  • Talk to them about what help they need and if they have had any falls
  • Talk to the family about the help they tend to give
  • Ask them about the last time they went outside
  • If unsure, ask them to perform tasks, like standing, for you.

If you are concerned that the required equipment is not available, we suggest that you speak with the family arranging the care. If the family don’t know very much about it, you could offer to contact their GP to get a needs assessment to help them to access the equipment needed to deliver care.

When undertaking manual handling operations, where the proper equipment is available, you should:

  • Ensure that no person’s health or safety is placed at risk when carrying out manual handling activities;
  • Learn and use the recommended techniques and equipment when undertaking manual handling tasks to minimise the chance of injury;
  • Report any incident or issues arising from manual handling tasks to the client or their next of kin immediately.

Each time you go to use the equipment to lift someone, you should assess the risk:

  • As an independent carer, you are required to carry out a risk assessment of all manual handling activities and report any issues to the family or next of kin, as they arise.
  • Tasks in which risks are identified should be avoided, or the risk mediated and reduced to the lowest possible level.
  • Test the equipment to ensure it is in good working order, and check the last time it was serviced.

You should then follow the TILE methodology (Task, Individual, Load, Environment)

Task:

  • Bending and stooping to lift a load significantly increases the risk of back injury;
  • As such, it is recommended that items are lifted from no lower than knee height and no higher than shoulder height;
  • Outside of this range, lifting capacity is reduced and the risk of injury is increased;
  • Where items are required to be lifted above shoulder height, a stand or suitable means of access should be used;
  • Items requiring pushing or pulling should be placed as near to waist level as possible. Pushing is always preferable, especially where the back can rest against a fixed object to give leverage;
  • Carrying distances should be minimised as far as possible, especially if the task is repeated regularly. Repetitive tasks should be avoided wherever possible;
  • Avoid tasks which require twisting the body wherever possible, and consider:

Individual:

  • Consideration must be given to the age, body weight, physical fitness and frailty of both the person undertaking the manual handling task and the person being assisted;
  • Also, assess the personal limitations of all parties. Do not handle loads beyond individual capability. Assistance should be sought where necessary;

Load:

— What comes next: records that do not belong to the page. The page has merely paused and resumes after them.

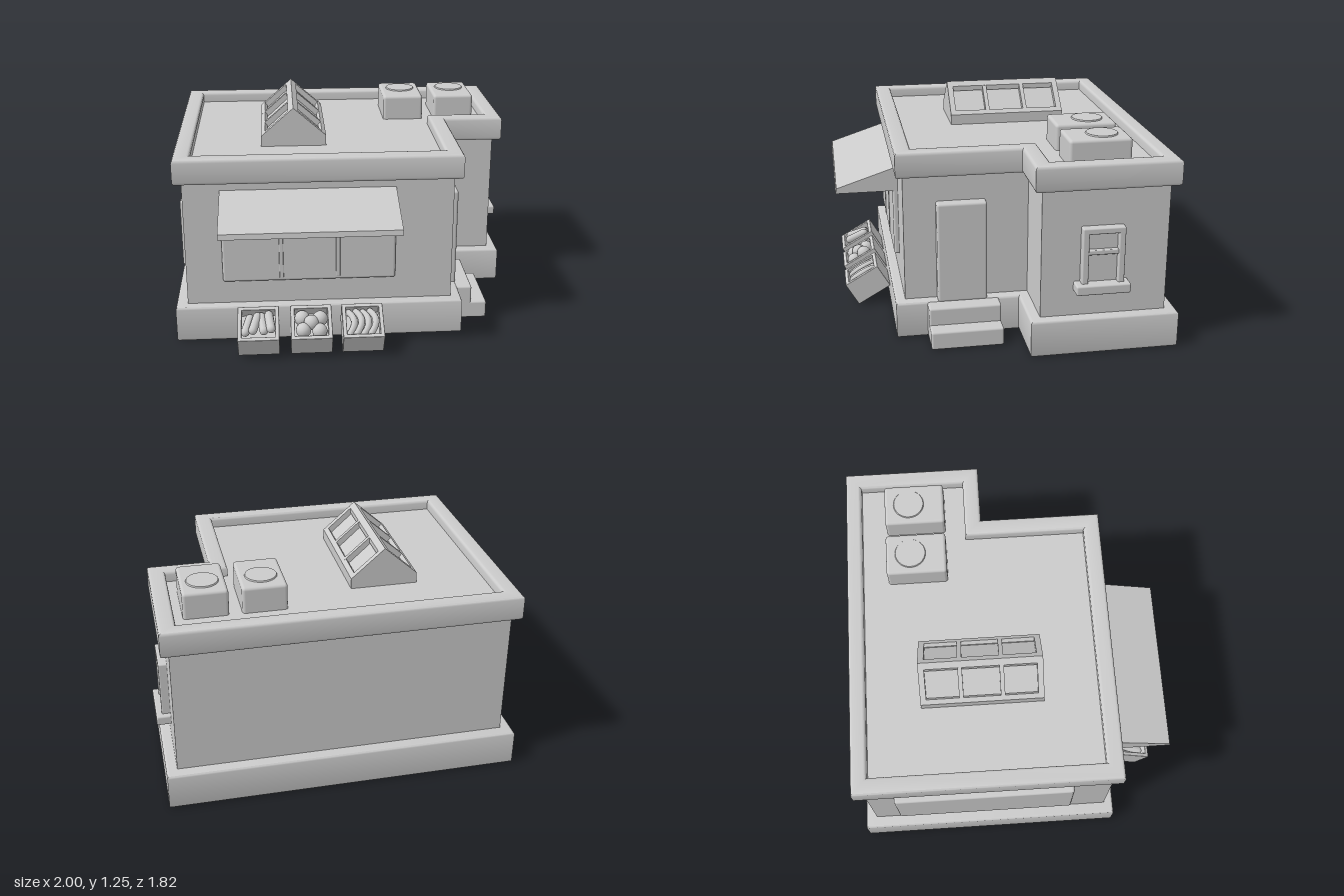
import * as THREE from 'three';
import { toCreasedNormals } from 'three/addons/utils/BufferGeometryUtils.js';
import { RoundedBoxGeometry } from 'three/addons/geometries/RoundedBoxGeometry.js';

const grey = new THREE.MeshStandardMaterial({ color: 0xcccccc });

function add(parent, name, geometry) {
  const mesh = new THREE.Mesh(geometry, grey);
  mesh.name = name;
  parent.add(mesh);
  return mesh;
}

// Softly rounded box given by its limits on each axis
function box(parent, name, [x0, x1], [y0, y1], [z0, z1], r = 0.012) {
  const mesh = add(parent, name, new RoundedBoxGeometry(x1 - x0, y1 - y0, z1 - z0, 2, r));
  mesh.position.set((x0 + x1) / 2, (y0 + y1) / 2, (z0 + z1) / 2);
  return mesh;
}

// L-shaped floor plan: a rectangle whose front right corner is cut away
function plan(x0, x1, z0, z1, notchX, notchZ) {
  return [[x0, z1], [notchX, z1], [notchX, notchZ], [x1, notchZ], [x1, z0], [x0, z0]]
    .map(([x, z]) => new THREE.Vector2(x, -z));
}

// Extrude a plan upwards from y0 to y1 with rounded top and bottom edges
function slab(parent, name, points, y0, y1, bevel, hole) {
  const shape = new THREE.Shape(points);
  if (hole) shape.holes.push(new THREE.Path(hole));
  const geo = new THREE.ExtrudeGeometry(shape, {
    depth: y1 - y0 - 2 * bevel, bevelEnabled: bevel > 0, bevelThickness: bevel,
    bevelSize: bevel, bevelOffset: -bevel, bevelSegments: 3,
  });
  geo.rotateX(-Math.PI / 2).translate(0, y0 + bevel, 0);
  return add(parent, name, toCreasedNormals(geo, 0.6));
}

// Plain extrusion of a front-facing outline between z0 and z1
function prism(parent, name, points, z0, z1) {
  const shape = new THREE.Shape(points.map(([x, y]) => new THREE.Vector2(x, y)));
  const geo = new THREE.ExtrudeGeometry(shape, { depth: z1 - z0, bevelEnabled: false });
  return add(parent, name, geo.translate(0, 0, z0));
}

function skylight() {
  const g = new THREE.Group();
  g.name = 'skylight';
  const gable = (w, top, eave) => [[-w, 0], [w, 0], [w, eave], [0, top], [-w, eave]];
  // Sunken glass, with ribs standing proud of it
  prism(g, 'skylightGlass', gable(0.165, 0.185, 0.035), -0.34, 0.34);
  for (const [z0, z1] of [[-0.343, -0.31], [-0.127, -0.103], [0.103, 0.127], [0.31, 0.343]]) {
    prism(g, 'skylightRib', gable(0.188, 0.225, 0.06), z0, z1);
  }
  prism(g, 'skylightRidge', [[-0.03, 0.17], [0.03, 0.17], [0.03, 0.199], [0, 0.225], [-0.03, 0.199]], -0.342, 0.342);
  for (const s of [-1, 1]) {
    const eave = [[0.15, 0], [0.188, 0], [0.188, 0.06], [0.165, 0.08], [0.15, 0.06]].map(([x, y]) => [s * x, y]);
    prism(g, 'skylightEave', eave, -0.342, 0.342);
  }
  g.position.set(-0.312, 1.02, -0.152);
  return g;
}

// Open crate leaning back on the base, with one kind of produce in it
function crate(x, kind) {
  const g = new THREE.Group();
  g.name = 'produceCrate';
  for (const s of [-1, 1]) {
    const cx = s * 0.1035, cz = s * 0.0995;
    box(g, 'crateSide', [cx - 0.0115, cx + 0.0115], [0, 0.15], [-0.111, 0.111], 0.004);
    box(g, 'crateEnd', [-0.1, 0.1], [0, 0.15], [cz - 0.0115, cz + 0.0115], 0.004);
  }
  box(g, 'crateFloor', [-0.1, 0.1], [0.002, 0.09], [-0.1, 0.1], 0.004);
  if (kind === 'loaf') {
    [-0.06, -0.018, 0.024, 0.064].forEach((px, i) => {
      const loaf = add(g, 'loaf', new THREE.CapsuleGeometry(0.025, 0.1, 4, 10));
      loaf.position.set(px, 0.125 + 0.012 * (i % 2) + 0.006 * i, -0.005);
      loaf.rotation.set(Math.PI / 2 - 0.15, 0, i < 2 ? 0.25 : -0.12);
    });
  } else if (kind === 'round') {
    for (const [px, py, pz] of [[-0.045, 0.13, 0.04], [0.045, 0.125, 0.045], [-0.05, 0.12, -0.045],
      [0.05, 0.135, -0.03], [0, 0.142, 0]]) {
      add(g, 'roundFruit', new THREE.SphereGeometry(0.043, 14, 10)).position.set(px, py, pz);
    }
  } else {
    [-0.065, -0.025, 0.015, 0.055].forEach((px, i) => {
      const curve = new THREE.QuadraticBezierCurve3(new THREE.Vector3(-0.012, 0, -0.07),
        new THREE.Vector3(0.045, 0.035, 0), new THREE.Vector3(-0.012, 0, 0.07));
      const fruit = add(g, 'curvedFruit', new THREE.TubeGeometry(curve, 10, 0.019, 8));
      fruit.position.set(px, 0.12 + 0.008 * (i % 2), 0);
      for (const z of [-0.07, 0.07]) {
        const tip = add(fruit, 'curvedFruitTip', new THREE.SphereGeometry(0.019, 8, 6));
        tip.position.set(-0.012, 0, z);
      }
    });
  }
  g.position.set(x, 0.058, 0.706);
  g.rotation.x = Math.PI / 6;
  return g;
}

export function createModel() {
  const model = new THREE.Group();
  model.name = 'cornerShop';

  // Main body
  slab(model, 'foundation', plan(-1, 0.98, -0.91, 0.61, 0.63, -0.085), 0, 0.21, 0.015);
  slab(model, 'walls', plan(-0.935, 0.92, -0.845, 0.555, 0.57, -0.145), 0.19, 0.96, 0);
  slab(model, 'parapet', plan(-0.98, 0.965, -0.89, 0.595, 0.615, -0.1), 0.935, 1.08, 0.018,
    plan(-0.885, 0.87, -0.8, 0.5, 0.52, -0.195));
  slab(model, 'roof', plan(-0.93, 0.91, -0.84, 0.54, 0.56, -0.15), 0.95, 1.02, 0);

  // Shop window and its awning
  box(model, 'shopWindow', [-0.73, 0.245], [0.35, 0.8], [0.54, 0.585], 0.015);
  for (const x of [-0.4, -0.08]) box(model, 'shopWindowDivider', [x - 0.012, x + 0.012], [0.37, 0.78], [0.57, 0.589], 0.004);
  const awning = prism(model, 'awning', [[0.54, 0.745], [0.91, 0.745], [0.905, 0.775], [0.54, 0.895]], 0, 0.975);
  awning.rotation.y = -Math.PI / 2;
  awning.position.x = 0.245;

  // Wide window on the left side
  box(model, 'leftWindow', [-0.97, -0.92], [0.35, 0.75], [-0.69, 0.34], 0.015);

  // Door and steps
  box(model, 'door', [0.55, 0.63], [0.2, 0.785], [0.095, 0.375], 0.015);
  box(model, 'upperStep', [0.6, 0.718], [0, 0.205], [0.03, 0.435]);
  box(model, 'lowerStep', [0.6, 0.81], [0, 0.105], [0.03, 0.435]);

  // Small sash window on the right side
  box(model, 'sashGlass', [0.9, 0.935], [0.4, 0.71], [-0.585, -0.37], 0.004);
  for (const z of [-0.378, -0.577]) box(model, 'sashPost', [0.9, 0.968], [0.4, 0.725], [z - 0.018, z + 0.018], 0.008);
  box(model, 'sashHead', [0.9, 0.968], [0.69, 0.725], [-0.595, -0.36], 0.008);
  box(model, 'sashRail', [0.9, 0.96], [0.57, 0.597], [-0.58, -0.375], 0.006);
  box(model, 'sashSill', [0.9, 1], [0.355, 0.41], [-0.625, -0.325], 0.01);

  // Roof equipment
  model.add(skylight());
  for (const x of [0.3825, 0.6975]) {
    box(model, 'coolingUnit', [x - 0.1225, x + 0.1225], [0.99, 1.168], [-0.655, -0.31], 0.018);
    add(model, 'coolingFan', new THREE.CylinderGeometry(0.085, 0.095, 0.02, 28)).position.set(x, 1.165, -0.515);
  }

  // Produce crates along the front
  model.add(crate(-0.535, 'loaf'), crate(-0.242, 'round'), crate(0.045, 'curved'));
  return model;
}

  • To reduce strain, keep the load as close to the trunk of the body as possible. The load should not be of such a size as to obscure vision;
  • Indication of the load’s weight and centre of gravity should be provided where appropriate;
  • Where individuals can bear the weight independently, contact should only be provided to steady the individual and support their balance;
  • If an individual falls to the ground while lifting a load, they should be encouraged to lift themselves back to a sitting position and then a standing position. If they are in danger by not being moved immediately, assistance should be sought.

Environment:

  • Sufficient knowledge and understanding of the care environment can significantly reduce the risk of injury;
  • The care environment must have adequate space to allow lifting or moving to be conducted safely. Any route through which people or objects are to be moved must be free from obstructions;
  • Floors and other working surfaces must be in a safe condition. Measures should be taken to ensure adequate ventilation, particularly where there is limited natural airflow.

For more on the principles and practice of safe manual handling, see: www.ncfe.org.uk/

For a free workbook to help you revise MHOR regulations and techniques, go to: https://www.skillsforcare.org.uk/movingand handlingworkbook

To test your working knowledge here is a free question and answer test: https://www.test-questions.com/manual-handling-test-02.php

And if you need any further guidance, or simply want to learn more, you can visit: